The latest novel from the Booker Prize-winning author is another rousing tale of discovery that takes the rough landscape of Australia as its primary backdrop. The narrative opens in New York City, where seven-year-old Che Selkirk lives with his American grandmother. Che's parents, free-spirited radicals at Harvard during the 1960s, have been absent since he was a toddler, but he hopes they'll return one day. When a strange young woman named Dial comes to Che's apartment unexpectedly, he's convinced she is his mother. The two soon hit the road, and Che's disappearance from the city makes the news. Meanwhile, Dial, who is actually an escort designated to take Che to see his mother, doesn't have the heart to tell him the truth. Eventually, the two end up in a commune in Australiaa crude encampment with no running water populated by a group of feuding hippies. Well out of his element, Che is forced to find his way in unfamiliar surroundings. With the preternatural intelligence and spunk that only small children possess, he succeeds in doing so, coming to grips with his identity along the way. Carey writes with amazing authenticity from the perspective of Che, and the conclusion he has cooked up for this beautifully rendered adventure story is sure to knock readers for a loop.

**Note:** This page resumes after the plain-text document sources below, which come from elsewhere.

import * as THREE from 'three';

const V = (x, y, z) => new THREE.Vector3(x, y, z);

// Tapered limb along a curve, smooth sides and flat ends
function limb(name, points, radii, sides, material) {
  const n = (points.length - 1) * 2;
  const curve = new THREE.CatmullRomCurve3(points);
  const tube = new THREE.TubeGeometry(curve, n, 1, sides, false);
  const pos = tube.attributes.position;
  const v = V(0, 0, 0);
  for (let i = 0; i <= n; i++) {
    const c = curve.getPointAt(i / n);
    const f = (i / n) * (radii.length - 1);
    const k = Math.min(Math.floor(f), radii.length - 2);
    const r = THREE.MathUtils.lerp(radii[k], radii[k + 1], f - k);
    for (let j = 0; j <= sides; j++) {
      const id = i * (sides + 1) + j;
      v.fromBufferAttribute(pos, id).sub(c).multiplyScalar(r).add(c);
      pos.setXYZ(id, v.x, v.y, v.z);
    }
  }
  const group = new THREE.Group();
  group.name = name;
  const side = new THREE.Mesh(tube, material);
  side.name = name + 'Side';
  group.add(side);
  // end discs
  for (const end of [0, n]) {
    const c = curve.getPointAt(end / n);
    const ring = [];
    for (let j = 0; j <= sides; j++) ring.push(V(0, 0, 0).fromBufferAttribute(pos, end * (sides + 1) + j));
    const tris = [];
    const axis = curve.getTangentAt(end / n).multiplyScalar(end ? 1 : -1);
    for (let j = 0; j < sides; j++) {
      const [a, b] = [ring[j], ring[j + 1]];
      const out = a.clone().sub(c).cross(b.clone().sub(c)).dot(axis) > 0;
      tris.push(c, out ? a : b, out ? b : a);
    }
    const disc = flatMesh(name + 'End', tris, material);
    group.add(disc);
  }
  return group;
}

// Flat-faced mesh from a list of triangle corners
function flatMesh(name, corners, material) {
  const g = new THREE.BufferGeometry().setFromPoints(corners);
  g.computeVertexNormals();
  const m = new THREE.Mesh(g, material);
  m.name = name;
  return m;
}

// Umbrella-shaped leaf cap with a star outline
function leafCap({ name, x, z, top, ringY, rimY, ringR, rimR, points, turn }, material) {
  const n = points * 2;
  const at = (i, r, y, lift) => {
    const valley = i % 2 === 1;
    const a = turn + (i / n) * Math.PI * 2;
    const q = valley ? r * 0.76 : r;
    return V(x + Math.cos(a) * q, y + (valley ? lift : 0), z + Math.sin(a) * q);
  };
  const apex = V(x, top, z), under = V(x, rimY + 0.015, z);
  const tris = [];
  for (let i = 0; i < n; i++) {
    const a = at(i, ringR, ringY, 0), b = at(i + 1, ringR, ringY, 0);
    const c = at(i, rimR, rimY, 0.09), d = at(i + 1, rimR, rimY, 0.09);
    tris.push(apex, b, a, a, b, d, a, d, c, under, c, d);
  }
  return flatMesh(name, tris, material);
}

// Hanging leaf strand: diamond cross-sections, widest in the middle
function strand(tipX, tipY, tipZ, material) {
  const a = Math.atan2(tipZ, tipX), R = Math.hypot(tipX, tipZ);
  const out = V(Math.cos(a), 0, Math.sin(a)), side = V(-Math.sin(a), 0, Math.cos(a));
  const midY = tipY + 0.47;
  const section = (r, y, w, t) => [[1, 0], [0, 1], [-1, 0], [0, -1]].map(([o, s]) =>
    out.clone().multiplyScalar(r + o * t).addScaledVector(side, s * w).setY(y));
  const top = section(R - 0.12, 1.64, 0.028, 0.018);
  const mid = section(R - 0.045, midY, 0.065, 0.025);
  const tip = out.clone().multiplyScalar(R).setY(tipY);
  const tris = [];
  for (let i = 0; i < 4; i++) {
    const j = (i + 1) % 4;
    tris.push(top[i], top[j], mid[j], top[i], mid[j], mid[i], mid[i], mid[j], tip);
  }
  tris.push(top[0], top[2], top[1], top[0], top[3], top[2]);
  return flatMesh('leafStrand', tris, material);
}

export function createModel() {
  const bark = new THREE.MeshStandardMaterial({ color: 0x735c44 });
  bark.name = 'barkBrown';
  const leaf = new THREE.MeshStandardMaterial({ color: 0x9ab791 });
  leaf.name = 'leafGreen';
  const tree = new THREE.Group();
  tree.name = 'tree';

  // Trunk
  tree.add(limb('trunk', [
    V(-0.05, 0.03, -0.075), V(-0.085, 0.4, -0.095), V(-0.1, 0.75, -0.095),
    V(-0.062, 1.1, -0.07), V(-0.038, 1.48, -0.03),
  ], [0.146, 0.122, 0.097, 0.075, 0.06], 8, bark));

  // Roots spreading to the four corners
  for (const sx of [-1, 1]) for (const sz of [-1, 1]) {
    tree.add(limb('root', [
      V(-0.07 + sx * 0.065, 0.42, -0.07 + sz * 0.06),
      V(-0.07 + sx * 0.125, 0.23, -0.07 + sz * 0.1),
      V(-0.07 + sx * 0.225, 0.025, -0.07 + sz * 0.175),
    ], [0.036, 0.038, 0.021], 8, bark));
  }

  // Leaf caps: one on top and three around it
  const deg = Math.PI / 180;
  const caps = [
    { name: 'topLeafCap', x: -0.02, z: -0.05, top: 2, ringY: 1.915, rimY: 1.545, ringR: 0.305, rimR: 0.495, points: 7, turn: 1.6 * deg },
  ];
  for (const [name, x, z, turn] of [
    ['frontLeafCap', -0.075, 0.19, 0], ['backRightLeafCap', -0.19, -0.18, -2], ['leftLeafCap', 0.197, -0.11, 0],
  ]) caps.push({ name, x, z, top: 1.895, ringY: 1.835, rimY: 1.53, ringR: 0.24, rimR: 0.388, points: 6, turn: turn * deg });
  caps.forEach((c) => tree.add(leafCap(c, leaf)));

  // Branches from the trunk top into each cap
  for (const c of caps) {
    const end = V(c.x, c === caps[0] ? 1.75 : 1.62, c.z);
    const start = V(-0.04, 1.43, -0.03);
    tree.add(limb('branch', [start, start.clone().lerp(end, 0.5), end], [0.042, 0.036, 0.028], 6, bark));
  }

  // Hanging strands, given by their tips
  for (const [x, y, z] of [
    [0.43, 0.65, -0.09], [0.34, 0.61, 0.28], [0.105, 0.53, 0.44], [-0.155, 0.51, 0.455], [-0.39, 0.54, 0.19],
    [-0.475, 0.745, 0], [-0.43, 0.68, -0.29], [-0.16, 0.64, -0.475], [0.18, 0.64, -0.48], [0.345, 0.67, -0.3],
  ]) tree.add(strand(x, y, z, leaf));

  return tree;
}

A reading group guide is available online at readinggroupcenter.com.